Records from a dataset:

----------

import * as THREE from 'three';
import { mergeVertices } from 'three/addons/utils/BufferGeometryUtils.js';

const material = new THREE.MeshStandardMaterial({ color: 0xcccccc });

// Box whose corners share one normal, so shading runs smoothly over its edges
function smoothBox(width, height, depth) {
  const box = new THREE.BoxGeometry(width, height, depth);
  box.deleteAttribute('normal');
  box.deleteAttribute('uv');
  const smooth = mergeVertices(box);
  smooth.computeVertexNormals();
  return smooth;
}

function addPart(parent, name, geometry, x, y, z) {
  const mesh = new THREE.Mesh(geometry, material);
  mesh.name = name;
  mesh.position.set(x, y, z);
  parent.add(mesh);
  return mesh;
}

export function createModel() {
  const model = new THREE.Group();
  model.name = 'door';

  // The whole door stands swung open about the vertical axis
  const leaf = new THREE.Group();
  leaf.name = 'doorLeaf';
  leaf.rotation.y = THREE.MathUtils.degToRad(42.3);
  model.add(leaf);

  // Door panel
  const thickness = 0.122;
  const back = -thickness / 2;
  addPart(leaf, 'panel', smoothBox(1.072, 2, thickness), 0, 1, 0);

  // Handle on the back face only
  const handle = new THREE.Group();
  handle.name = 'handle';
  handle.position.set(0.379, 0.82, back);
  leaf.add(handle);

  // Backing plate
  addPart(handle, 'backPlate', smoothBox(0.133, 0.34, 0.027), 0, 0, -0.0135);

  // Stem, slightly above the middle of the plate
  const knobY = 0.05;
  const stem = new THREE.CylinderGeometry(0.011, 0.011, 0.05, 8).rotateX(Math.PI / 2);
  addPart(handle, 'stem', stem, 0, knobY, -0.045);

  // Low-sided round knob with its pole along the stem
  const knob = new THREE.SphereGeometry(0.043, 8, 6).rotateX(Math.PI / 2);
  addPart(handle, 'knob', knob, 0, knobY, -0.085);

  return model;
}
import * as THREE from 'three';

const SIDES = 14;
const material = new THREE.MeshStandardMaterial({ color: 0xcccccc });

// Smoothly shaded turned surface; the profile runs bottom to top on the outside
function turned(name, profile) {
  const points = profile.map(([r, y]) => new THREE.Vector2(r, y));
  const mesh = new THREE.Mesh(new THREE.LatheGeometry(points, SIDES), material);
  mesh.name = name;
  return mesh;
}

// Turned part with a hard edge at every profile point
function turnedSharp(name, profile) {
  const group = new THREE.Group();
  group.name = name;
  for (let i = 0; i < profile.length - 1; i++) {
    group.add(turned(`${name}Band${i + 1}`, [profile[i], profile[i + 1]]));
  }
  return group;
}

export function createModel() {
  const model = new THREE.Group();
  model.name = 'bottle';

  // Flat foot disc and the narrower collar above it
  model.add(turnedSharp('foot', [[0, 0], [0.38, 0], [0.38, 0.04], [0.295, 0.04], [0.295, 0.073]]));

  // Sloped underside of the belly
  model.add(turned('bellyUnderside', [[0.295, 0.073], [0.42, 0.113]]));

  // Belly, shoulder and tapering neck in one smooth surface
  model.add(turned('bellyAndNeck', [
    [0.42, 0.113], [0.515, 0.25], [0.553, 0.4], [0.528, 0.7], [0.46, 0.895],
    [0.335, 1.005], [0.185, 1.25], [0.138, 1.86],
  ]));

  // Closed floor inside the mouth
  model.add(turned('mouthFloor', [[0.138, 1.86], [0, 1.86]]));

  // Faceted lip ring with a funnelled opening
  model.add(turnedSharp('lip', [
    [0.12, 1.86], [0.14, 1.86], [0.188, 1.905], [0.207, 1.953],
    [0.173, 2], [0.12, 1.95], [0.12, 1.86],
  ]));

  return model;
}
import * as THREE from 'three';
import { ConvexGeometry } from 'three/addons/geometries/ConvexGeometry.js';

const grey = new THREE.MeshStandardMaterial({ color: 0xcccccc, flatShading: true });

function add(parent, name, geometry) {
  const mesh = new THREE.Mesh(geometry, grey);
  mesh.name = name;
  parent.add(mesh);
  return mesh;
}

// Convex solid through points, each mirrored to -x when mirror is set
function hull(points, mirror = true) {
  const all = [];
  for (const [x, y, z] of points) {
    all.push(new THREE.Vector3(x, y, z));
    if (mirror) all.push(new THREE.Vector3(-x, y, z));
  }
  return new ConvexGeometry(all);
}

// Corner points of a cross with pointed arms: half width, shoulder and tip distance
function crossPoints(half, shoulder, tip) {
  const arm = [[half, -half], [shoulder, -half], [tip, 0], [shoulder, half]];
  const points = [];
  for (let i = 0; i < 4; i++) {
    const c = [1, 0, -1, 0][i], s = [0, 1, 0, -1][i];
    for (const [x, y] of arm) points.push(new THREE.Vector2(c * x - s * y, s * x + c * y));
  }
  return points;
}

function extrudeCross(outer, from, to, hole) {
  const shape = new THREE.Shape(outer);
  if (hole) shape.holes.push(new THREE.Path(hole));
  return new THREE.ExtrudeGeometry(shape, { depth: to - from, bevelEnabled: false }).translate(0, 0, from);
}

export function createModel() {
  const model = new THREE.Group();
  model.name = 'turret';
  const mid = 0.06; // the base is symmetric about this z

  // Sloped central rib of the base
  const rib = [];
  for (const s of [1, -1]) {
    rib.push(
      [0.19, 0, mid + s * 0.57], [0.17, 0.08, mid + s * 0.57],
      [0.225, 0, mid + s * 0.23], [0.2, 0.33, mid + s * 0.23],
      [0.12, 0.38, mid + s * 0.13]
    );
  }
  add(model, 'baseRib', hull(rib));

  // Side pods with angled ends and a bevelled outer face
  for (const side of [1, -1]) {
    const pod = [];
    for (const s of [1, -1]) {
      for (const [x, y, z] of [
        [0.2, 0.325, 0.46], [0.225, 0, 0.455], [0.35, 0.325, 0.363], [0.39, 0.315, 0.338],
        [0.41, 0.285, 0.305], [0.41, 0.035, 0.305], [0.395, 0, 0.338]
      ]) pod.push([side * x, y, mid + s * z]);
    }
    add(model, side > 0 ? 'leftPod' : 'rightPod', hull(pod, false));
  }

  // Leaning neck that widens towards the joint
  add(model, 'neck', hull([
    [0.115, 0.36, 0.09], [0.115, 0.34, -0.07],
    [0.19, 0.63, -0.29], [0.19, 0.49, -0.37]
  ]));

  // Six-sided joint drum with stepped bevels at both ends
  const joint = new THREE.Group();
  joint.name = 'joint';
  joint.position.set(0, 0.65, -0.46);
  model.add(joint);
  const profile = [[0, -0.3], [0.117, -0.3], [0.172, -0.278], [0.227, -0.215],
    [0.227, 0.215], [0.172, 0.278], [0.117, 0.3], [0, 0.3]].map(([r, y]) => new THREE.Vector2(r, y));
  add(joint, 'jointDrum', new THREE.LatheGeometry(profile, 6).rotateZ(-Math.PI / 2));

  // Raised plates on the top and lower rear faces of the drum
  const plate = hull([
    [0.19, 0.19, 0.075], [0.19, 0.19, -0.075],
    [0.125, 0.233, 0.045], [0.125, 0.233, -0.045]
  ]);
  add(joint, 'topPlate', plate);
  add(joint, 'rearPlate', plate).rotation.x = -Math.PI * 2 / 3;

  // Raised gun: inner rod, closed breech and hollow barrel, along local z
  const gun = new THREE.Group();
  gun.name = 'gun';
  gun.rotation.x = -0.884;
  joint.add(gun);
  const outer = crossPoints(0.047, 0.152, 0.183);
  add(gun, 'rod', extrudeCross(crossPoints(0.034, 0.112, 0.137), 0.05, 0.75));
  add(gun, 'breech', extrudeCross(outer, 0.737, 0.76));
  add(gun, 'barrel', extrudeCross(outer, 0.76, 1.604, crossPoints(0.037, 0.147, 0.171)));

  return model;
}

----------

_EXERCISE DETAILS:_ Could you tally the lines in the data that contain the string "joint" and answer with the number alone?

_RESPONSE:_ 10